By denying this social reality, we create a social fantasy that will define the American mindset as well as exact figures would: a desire to portray problems without describing their causes, a post-Left liberalism of gestures that are not as much empty as disconnected. It is the lie that will eventually tell the truth, for cinema has a capacity for history that exceeds that of the written word--a writer, after all, can only write down what he or she knows or notices, but in a movie, there are so many outside factors; an absence is as informative as a presence. We'll go down in history as the Imaginary Generation, using our sense of history to create a pre-historicized present that pretends to exist as a commentator outside of the American (and international) narrative rather than the latest episode of it. Or perhaps that is how every generation has been.

De Palma's Chicago

To borrow a term from Thom Andersen, Brian DePalma (like Alfred Hitchcock) is a ”low tourist”: a filmmaker who, when describing the city where his film is set, chooses obvious landmarks or characteristics already imprinted on the national or cinematic consciousness. The Fury, which is mostly set (as a title card informs us) in “CHICAGO 1978,” shows a city of crowded Tom Palazzolo beaches, industrious elevated trains and a South Loop resembling the cinematic view of New York (and big cities in general): newly free to mention the existence of sleaze, 1970s Americans film reveled in sex shop storefronts, sleazy hustlers and porno theatres. There had always been red light districts, but for a good fifteen years, American filmmakers were giddy to mention this newly accepted facet of urban culture. It’s odd to see the South Loop’s El train support columns, something tourists lean up against when posing for pictures instead propping up movie pimps and drug dealers—it’s hard to believe that something as bland as the columns is our closest architectural connection to that fairly recent (but, thanks to development and urban planning, completely gone) past.

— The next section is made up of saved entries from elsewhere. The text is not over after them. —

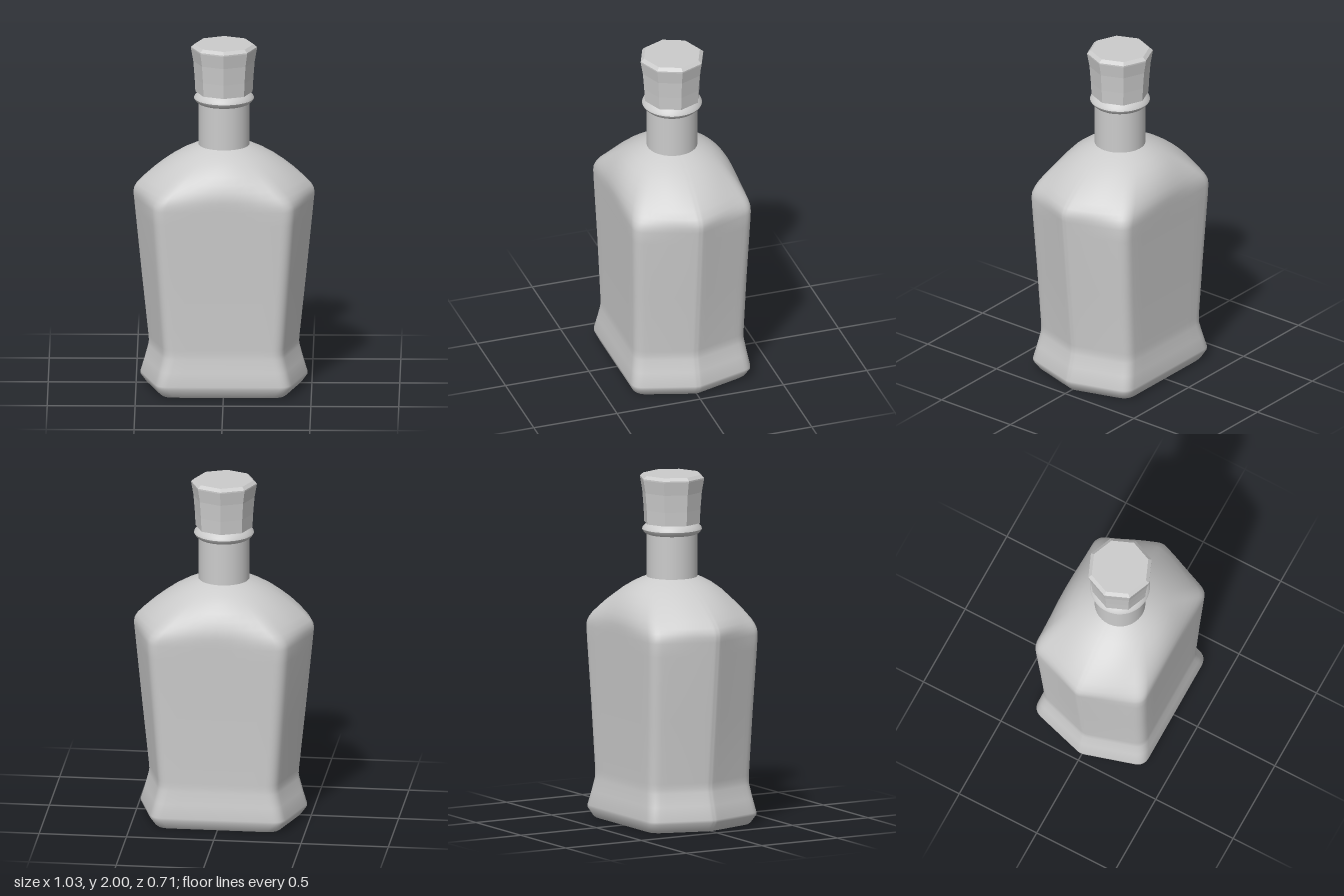
import * as THREE from 'three';
import { toCreasedNormals } from 'three/addons/utils/BufferGeometryUtils.js';

const mat = (flatShading = false) => new THREE.MeshStandardMaterial({ color: 0xcccccc, flatShading });

// Hexagonal outline with rounded corners: tips at x = +-a, flat faces of half width b at z = +-c.
// round blends it towards an ellipse of the same width and depth.
function section([y, a, b, c, round]) {
  const corners = [[a, 0], [b, c], [-b, c], [-a, 0], [-b, -c], [b, -c]].map(p => new THREE.Vector2(...p));
  const out = [];
  corners.forEach((p, i) => {
    const prev = corners[(i + 5) % 6], next = corners[(i + 1) % 6];
    const r = i % 3 === 0 ? 0.025 : 0.055;
    const start = p.clone().add(prev.clone().sub(p).setLength(r));
    const end = p.clone().add(next.clone().sub(p).setLength(r));
    out.push(...new THREE.QuadraticBezierCurve(start, p, end).getPoints(6));
    // points along the side up to the next corner
    const rn = (i + 1) % 3 === 0 ? 0.025 : 0.055;
    const stop = next.clone().add(p.clone().sub(next).setLength(rn));
    for (let k = 1; k < 8; k++) out.push(end.clone().lerp(stop, k / 8));
  });
  return out.map(q => {
    const t = Math.atan2(q.y / c, q.x / a);
    return [
      THREE.MathUtils.lerp(q.x, a * Math.cos(t), round), y,
      THREE.MathUtils.lerp(q.y, c * Math.sin(t), round)];
  });
}

// Skin over a stack of sections, closed by a flat bottom
function loft(rings) {
  const loops = rings.map(section), n = loops[0].length;
  const positions = loops.flat(2), index = [];
  for (let j = 0; j < loops.length - 1; j++) {
    for (let i = 0; i < n; i++) {
      const p = j * n + i, q = j * n + (i + 1) % n;
      index.push(p, p + n, q, q, p + n, q + n);
    }
  }
  const centre = positions.length / 3;
  positions.push(0, rings[0][0], 0);
  for (let i = 0; i < n; i++) index.push(centre, i, (i + 1) % n);
  const g = new THREE.BufferGeometry();
  g.setAttribute('position', new THREE.Float32BufferAttribute(positions, 3));
  g.setIndex(index);
  g.computeVertexNormals();
  return toCreasedNormals(g, 0.65);
}

function lathe(points, sides) {
  return new THREE.LatheGeometry(points.map(p => new THREE.Vector2(...p)), sides);
}

export function createModel() {
  const model = new THREE.Group();
  const add = (name, geometry, flat) => {
    const mesh = new THREE.Mesh(geometry, mat(flat));
    mesh.name = name;
    model.add(mesh);
  };

  // Flared foot, tapered hexagonal body and domed shoulder: [y, a, b, c, round]
  add('body', loft([
    [0, 0.435, 0.335, 0.325, 0],
    [0.01, 0.445, 0.345, 0.335, 0],
    [0.055, 0.478, 0.372, 0.356, 0],
    [0.07, 0.479, 0.372, 0.357, 0],
    [0.15, 0.455, 0.35, 0.344, 0],
    [0.225, 0.435, 0.332, 0.333, 0],
    [0.25, 0.431, 0.33, 0.331, 0],
    [0.28, 0.433, 0.331, 0.331, 0],
    [0.65, 0.472, 0.357, 0.34, 0],
    [1.02, 0.509, 0.383, 0.353, 0],
    [1.1, 0.517, 0.386, 0.356, 0],
    [1.13, 0.52, 0.383, 0.357, 0.04],
    [1.155, 0.515, 0.375, 0.357, 0.14],
    [1.18, 0.5, 0.365, 0.356, 0.28],
    [1.215, 0.463, 0.34, 0.348, 0.46],
    [1.255, 0.415, 0.31, 0.332, 0.64],
    [1.295, 0.361, 0.27, 0.308, 0.82],
    [1.335, 0.302, 0.22, 0.274, 0.94],
    [1.37, 0.24, 0.17, 0.228, 1],
    [1.395, 0.186, 0.13, 0.182, 1],
    [1.412, 0.143, 0.1, 0.143, 1],
  ]));

  // Neck
  const neck = new THREE.CylinderGeometry(0.145, 0.145, 0.31, 48);
  neck.translate(0, 1.555, 0);
  add('neck', neck);

  // Lip bead around the mouth
  add('lip', toCreasedNormals(lathe([
    [0.14, 1.655], [0.152, 1.66], [0.164, 1.672], [0.171, 1.685],
    [0.166, 1.697], [0.152, 1.71], [0.14, 1.722], [0, 1.722],
  ], 48), 0.7));

  // Eight-sided stopper, flaring to a bevelled top
  add('stopper', lathe([
    [0, 1.72], [0.163, 1.72], [0.167, 1.8], [0.175, 1.9],
    [0.188, 1.975], [0.188, 1.983], [0.168, 2], [0, 2],
  ], 8), true);

  return model;
}
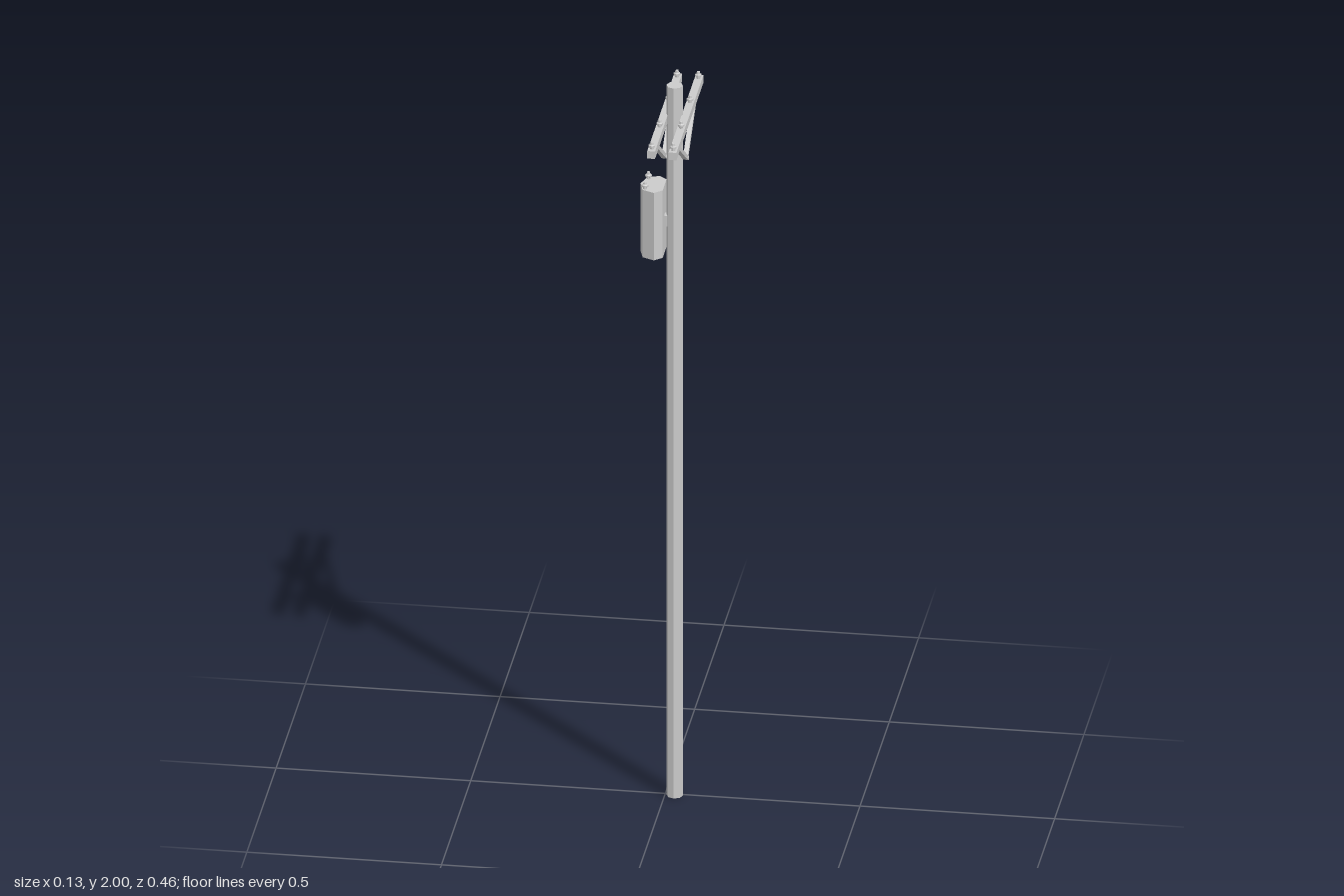
import * as THREE from 'three';

export function createModel() {
  const group = new THREE.Group();
  group.name = 'utilityPole';
  const material = new THREE.MeshStandardMaterial({ color: 0xcccccc, flatShading: true });
  const poleX = 0.025, midZ = 0.006;
  const armXs = [-0.002, 0.053];

  const add = (name, geometry, x, y, z) => {
    const mesh = new THREE.Mesh(geometry, material);
    mesh.name = name;
    mesh.position.set(x, y, z);
    group.add(mesh);
    return mesh;
  };

  // Octagonal pole
  add('pole', new THREE.CylinderGeometry(0.021, 0.021, 2, 8), poleX, 1, midZ);

  // Stepped insulator, shared by the arms and the tank
  const insulator = new THREE.LatheGeometry([
    [0, 0], [0.005, 0], [0.005, 0.005], [0.0085, 0.007], [0.0085, 0.012],
    [0.005, 0.014], [0.004, 0.02], [0, 0.021],
  ].map(([r, y]) => new THREE.Vector2(r, y)), 8);

  // Two crossarms, each with insulators and a V of braces
  for (const x of armXs) {
    add('crossarm', new THREE.BoxGeometry(0.02, 0.021, 0.463), x, 1.9075, -0.001);
    for (const z of [-0.212, -0.069, 0.084, 0.216]) add('insulator', insulator, x, 1.917, z);
    for (const side of [-1, 1]) {
      const dz = side * 0.15, dy = 0.1;
      const brace = add('brace', new THREE.BoxGeometry(0.012, 0.011, Math.hypot(dz, dy)),
        x, 1.798 + dy / 2, midZ + dz / 2);
      brace.rotation.x = -Math.atan2(dy, dz);
    }
    // Bolt where the braces meet the pole
    const bolt = add('braceBolt', new THREE.CylinderGeometry(0.006, 0.006, 0.016, 8), x, 1.798, midZ);
    bolt.rotation.z = Math.PI / 2;
  }

  // Transformer tank: faceted outer side, narrow side against the pole
  const half = [[-0.052, 0.037], [-0.021, 0.051], [-0.001, 0.033]];
  const outline = [[-0.063, 0], ...half, ...half.map(([x, z]) => [x, -z]).reverse()];
  const tank = new THREE.ExtrudeGeometry(
    new THREE.Shape(outline.map(([x, z]) => new THREE.Vector2(x, z))),
    { depth: 0.19, bevelEnabled: false });
  tank.rotateX(-Math.PI / 2);
  add('transformerTank', tank, 0, 1.527, midZ);
  for (const z of [-0.025, 0.035]) add('tankBushing', insulator, -0.047, 1.716, z);

  // Bracket joining tank to pole
  add('tankBracket', new THREE.BoxGeometry(0.016, 0.03, 0.02), 0.003, 1.62, midZ);

  return group;
}
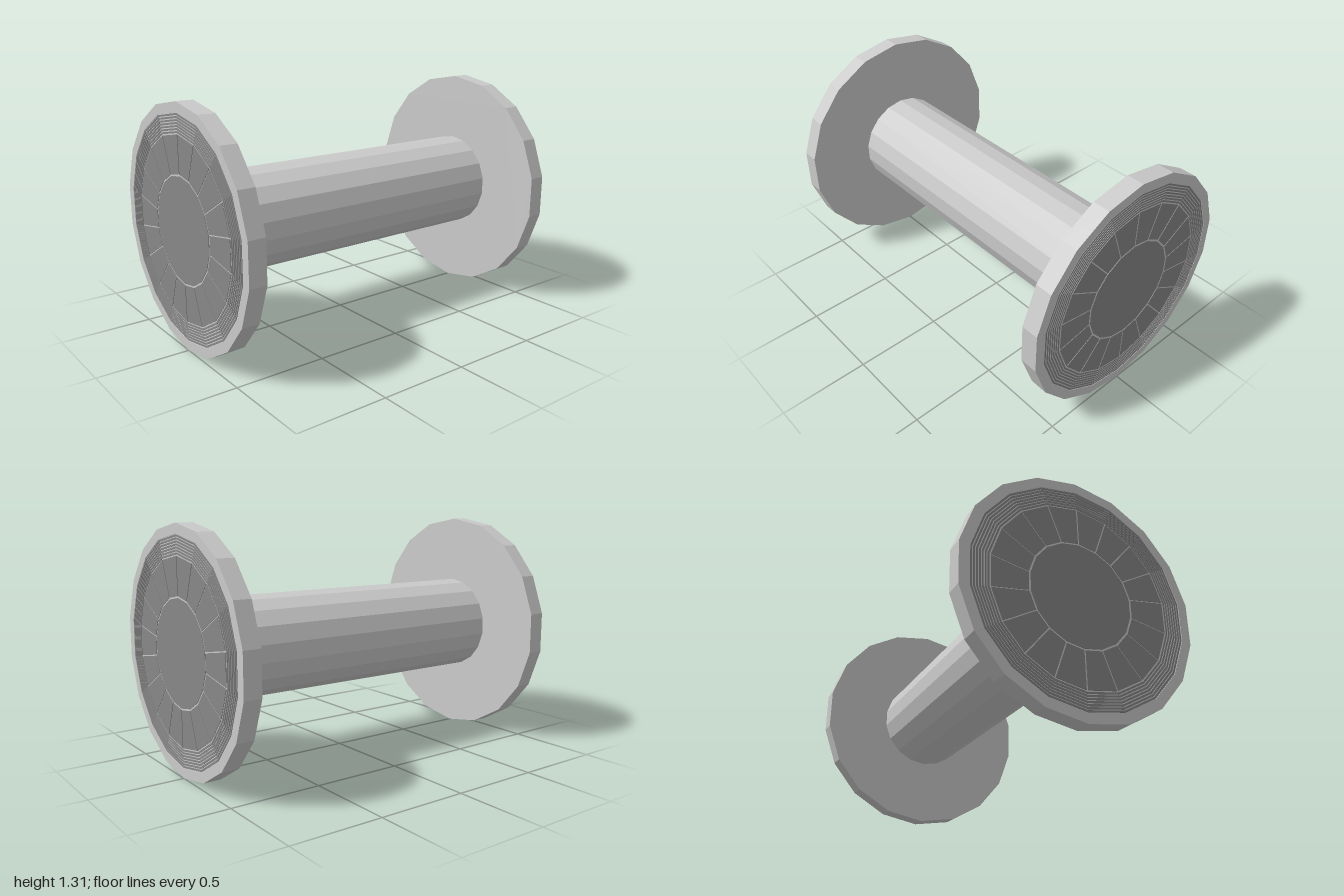
import * as THREE from 'three';

const SIDES = 18;
const STEP = (Math.PI * 2) / SIDES;
const AXIS_Y = 0.655;
const FACE_X = 0.997; // flange face, the inlays stand slightly proud of it
const PROUD = 0.003;

const light = new THREE.MeshStandardMaterial({ color: 0xcccccc, flatShading: true });
const dark = new THREE.MeshStandardMaterial({ color: 0x888888, flatShading: true });

// point at radius r on corner i, shifted sideways by offset
function corner(r, i, offset = 0) {
  const a = Math.PI / 2 + i * STEP;
  return new THREE.Vector2(
    r * Math.cos(a) - offset * Math.sin(a),
    r * Math.sin(a) + offset * Math.cos(a)
  );
}

function polygon(r) {
  return Array.from({ length: SIDES }, (_, i) => corner(r, i));
}

function ringShape(outer, inner) {
  const shape = new THREE.Shape(polygon(outer));
  if (inner) shape.holes.push(new THREE.Path(polygon(inner)));
  return shape;
}

function addPlate(parent, name, shape, material, depth, z) {
  const geometry = new THREE.ExtrudeGeometry(shape, { depth, bevelEnabled: false });
  geometry.translate(0, 0, z);
  const mesh = new THREE.Mesh(geometry, material);
  mesh.name = name;
  parent.add(mesh);
}

// one end of the spool, built facing +z
function createEnd(name) {
  const end = new THREE.Group();
  end.name = name;
  addPlate(end, 'flange', ringShape(0.655), light, FACE_X - 0.905, 0.905);
  addPlate(end, 'rim', ringShape(0.655, 0.602), light, PROUD, FACE_X);

  // fine concentric rings
  for (let i = 0; i < 7; i++) {
    const r = 0.598 - i * 0.0148;
    addPlate(end, 'ring', ringShape(r, r - 0.0095), dark, PROUD, FACE_X);
  }

  // wedge panels with narrow gaps
  const gap = 0.003;
  for (let i = 0; i < SIDES; i++) {
    const wedge = new THREE.Shape([
      corner(0.292, i, gap), corner(0.492, i, gap),
      corner(0.492, i + 1, -gap), corner(0.292, i + 1, -gap)
    ]);
    addPlate(end, 'wedgePanel', wedge, dark, PROUD, FACE_X);
  }
  addPlate(end, 'hubDisc', ringShape(0.283), dark, PROUD, FACE_X);
  return end;
}

export function createModel() {
  const spool = new THREE.Group();
  spool.name = 'spool';

  // barrel lying along x
  const barrelGeometry = new THREE.CylinderGeometry(
    0.273, 0.273, 1.82, SIDES, 1, true, Math.PI / 2
  );
  barrelGeometry.rotateZ(Math.PI / 2);
  const barrel = new THREE.Mesh(barrelGeometry, light);
  barrel.name = 'barrel';
  barrel.position.y = AXIS_Y;
  spool.add(barrel);

  // matching ends
  for (const side of [1, -1]) {
    const end = createEnd(side > 0 ? 'leftEnd' : 'rightEnd');
    end.rotation.y = (side * Math.PI) / 2;
    end.position.y = AXIS_Y;
    spool.add(end);
  }
  return spool;
}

Thursday, February 1, 2007

The New Mythology

Sabrina Seyvecou in Choses Secrètes (Secret Things)

Secret Things (2002) is a mythological film--a fantasy film, even. Its director, Jean-Claude Brisseau, is known for his admiration of Fritz Lang--and, like Lang used Teutonic imagery in his Nibelungen films, Brisseau uses another familiar pantheon, and, in doing so, makes a convincing arguement that sexuality is the mythology of contemporary society. "Taboo" sexual elements and activites are as instantly recognizable, socially codified and thought-over by modern Westerners as Classical myths. The characters are sexual fauns, muses and Olympic gods; every actor seems to have had plastic surgery or, at the very least, a few too many spray tans. Incest and threesomes are Brisseau's Siegfried and Kriemhild. The sex scenes themselves play out as classically and rigidly as passion plays, only with three decades of softcore porn as their source material--and they are performed reverently, for Brisseau, like Lang, believes in the power of myths not as falsehoods but as social anchors. The effect is something simultaenously petty and epic, like a noir film.